- [Dataset entries]
....................

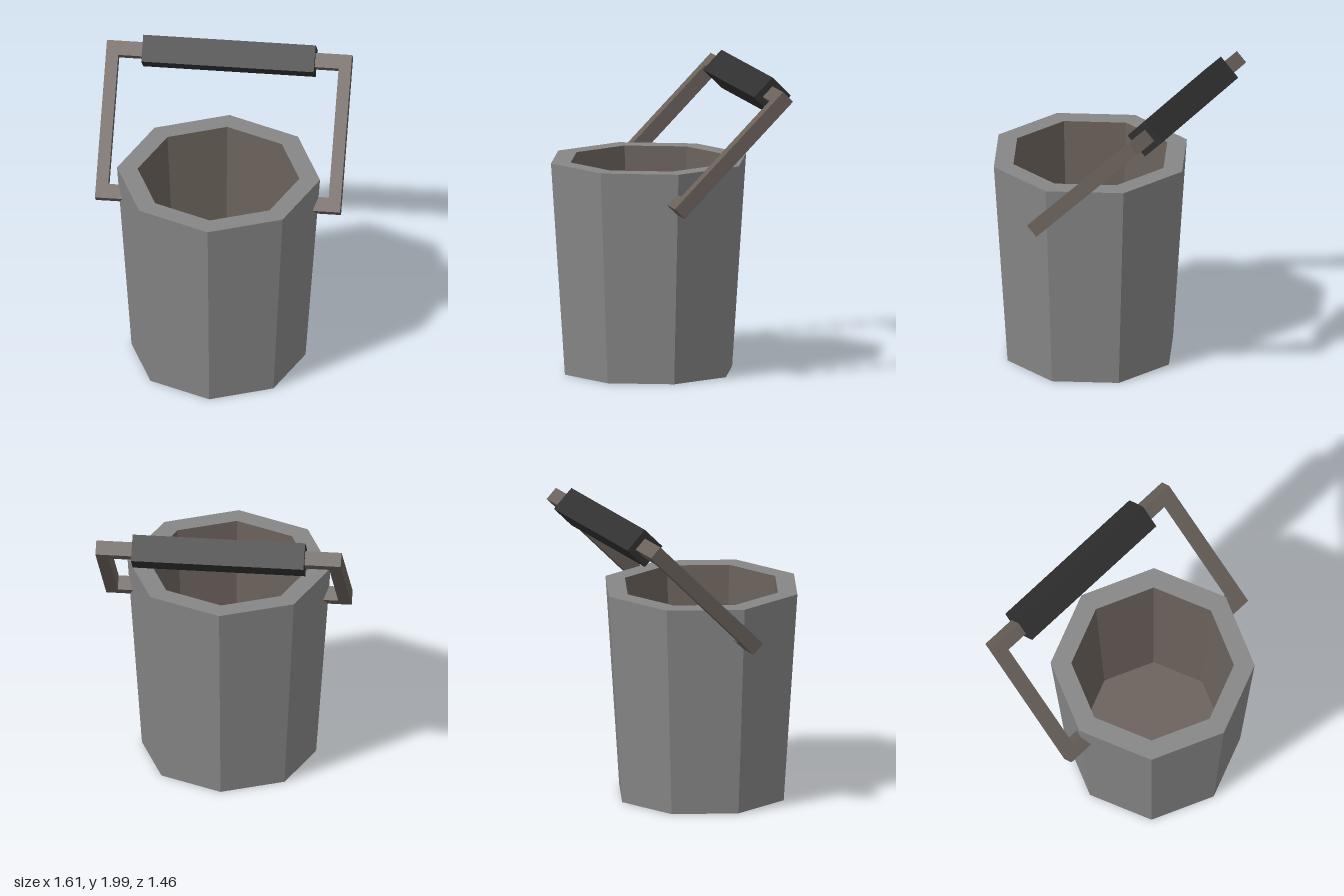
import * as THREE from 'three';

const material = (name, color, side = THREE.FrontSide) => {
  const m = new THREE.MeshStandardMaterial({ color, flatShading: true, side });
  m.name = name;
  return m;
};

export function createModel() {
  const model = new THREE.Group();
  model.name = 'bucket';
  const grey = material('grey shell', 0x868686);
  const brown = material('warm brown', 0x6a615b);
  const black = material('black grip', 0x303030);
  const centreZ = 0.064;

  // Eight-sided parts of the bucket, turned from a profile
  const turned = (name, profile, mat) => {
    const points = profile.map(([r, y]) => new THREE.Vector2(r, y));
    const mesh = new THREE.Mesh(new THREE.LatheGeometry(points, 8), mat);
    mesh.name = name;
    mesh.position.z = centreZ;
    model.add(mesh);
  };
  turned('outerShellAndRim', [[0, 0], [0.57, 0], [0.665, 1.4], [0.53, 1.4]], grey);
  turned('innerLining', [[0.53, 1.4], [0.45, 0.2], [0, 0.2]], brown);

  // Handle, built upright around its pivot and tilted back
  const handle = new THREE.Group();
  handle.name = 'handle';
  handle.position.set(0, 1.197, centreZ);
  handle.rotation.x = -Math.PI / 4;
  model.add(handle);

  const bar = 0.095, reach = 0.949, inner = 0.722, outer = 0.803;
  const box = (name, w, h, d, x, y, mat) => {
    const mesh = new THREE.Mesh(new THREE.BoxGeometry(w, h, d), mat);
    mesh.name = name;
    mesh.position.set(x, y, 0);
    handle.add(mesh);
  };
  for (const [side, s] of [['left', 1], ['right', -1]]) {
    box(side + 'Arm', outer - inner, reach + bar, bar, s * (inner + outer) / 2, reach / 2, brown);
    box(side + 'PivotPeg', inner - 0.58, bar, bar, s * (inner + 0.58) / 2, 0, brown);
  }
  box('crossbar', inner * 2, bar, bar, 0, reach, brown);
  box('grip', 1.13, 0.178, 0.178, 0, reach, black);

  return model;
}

....................

No pictures should appear; only the lines from the first line of the records through the line with "for (const [side, s]", both included, are to be restated word for word.

- [TASK ANSWER]
import * as THREE from 'three';

const material = (name, color, side = THREE.FrontSide) => {
  const m = new THREE.MeshStandardMaterial({ color, flatShading: true, side });
  m.name = name;
  return m;
};

export function createModel() {
  const model = new THREE.Group();
  model.name = 'bucket';
  const grey = material('grey shell', 0x868686);
  const brown = material('warm brown', 0x6a615b);
  const black = material('black grip', 0x303030);
  const centreZ = 0.064;

  // Eight-sided parts of the bucket, turned from a profile
  const turned = (name, profile, mat) => {
    const points = profile.map(([r, y]) => new THREE.Vector2(r, y));
    const mesh = new THREE.Mesh(new THREE.LatheGeometry(points, 8), mat);
    mesh.name = name;
    mesh.position.z = centreZ;
    model.add(mesh);
  };
  turned('outerShellAndRim', [[0, 0], [0.57, 0], [0.665, 1.4], [0.53, 1.4]], grey);
  turned('innerLining', [[0.53, 1.4], [0.45, 0.2], [0, 0.2]], brown);

  // Handle, built upright around its pivot and tilted back
  const handle = new THREE.Group();
  handle.name = 'handle';
  handle.position.set(0, 1.197, centreZ);
  handle.rotation.x = -Math.PI / 4;
  model.add(handle);

  const bar = 0.095, reach = 0.949, inner = 0.722, outer = 0.803;
  const box = (name, w, h, d, x, y, mat) => {
    const mesh = new THREE.Mesh(new THREE.BoxGeometry(w, h, d), mat);
    mesh.name = name;
    mesh.position.set(x, y, 0);
    handle.add(mesh);
  };
  for (const [side, s] of [['left', 1], ['right', -1]]) {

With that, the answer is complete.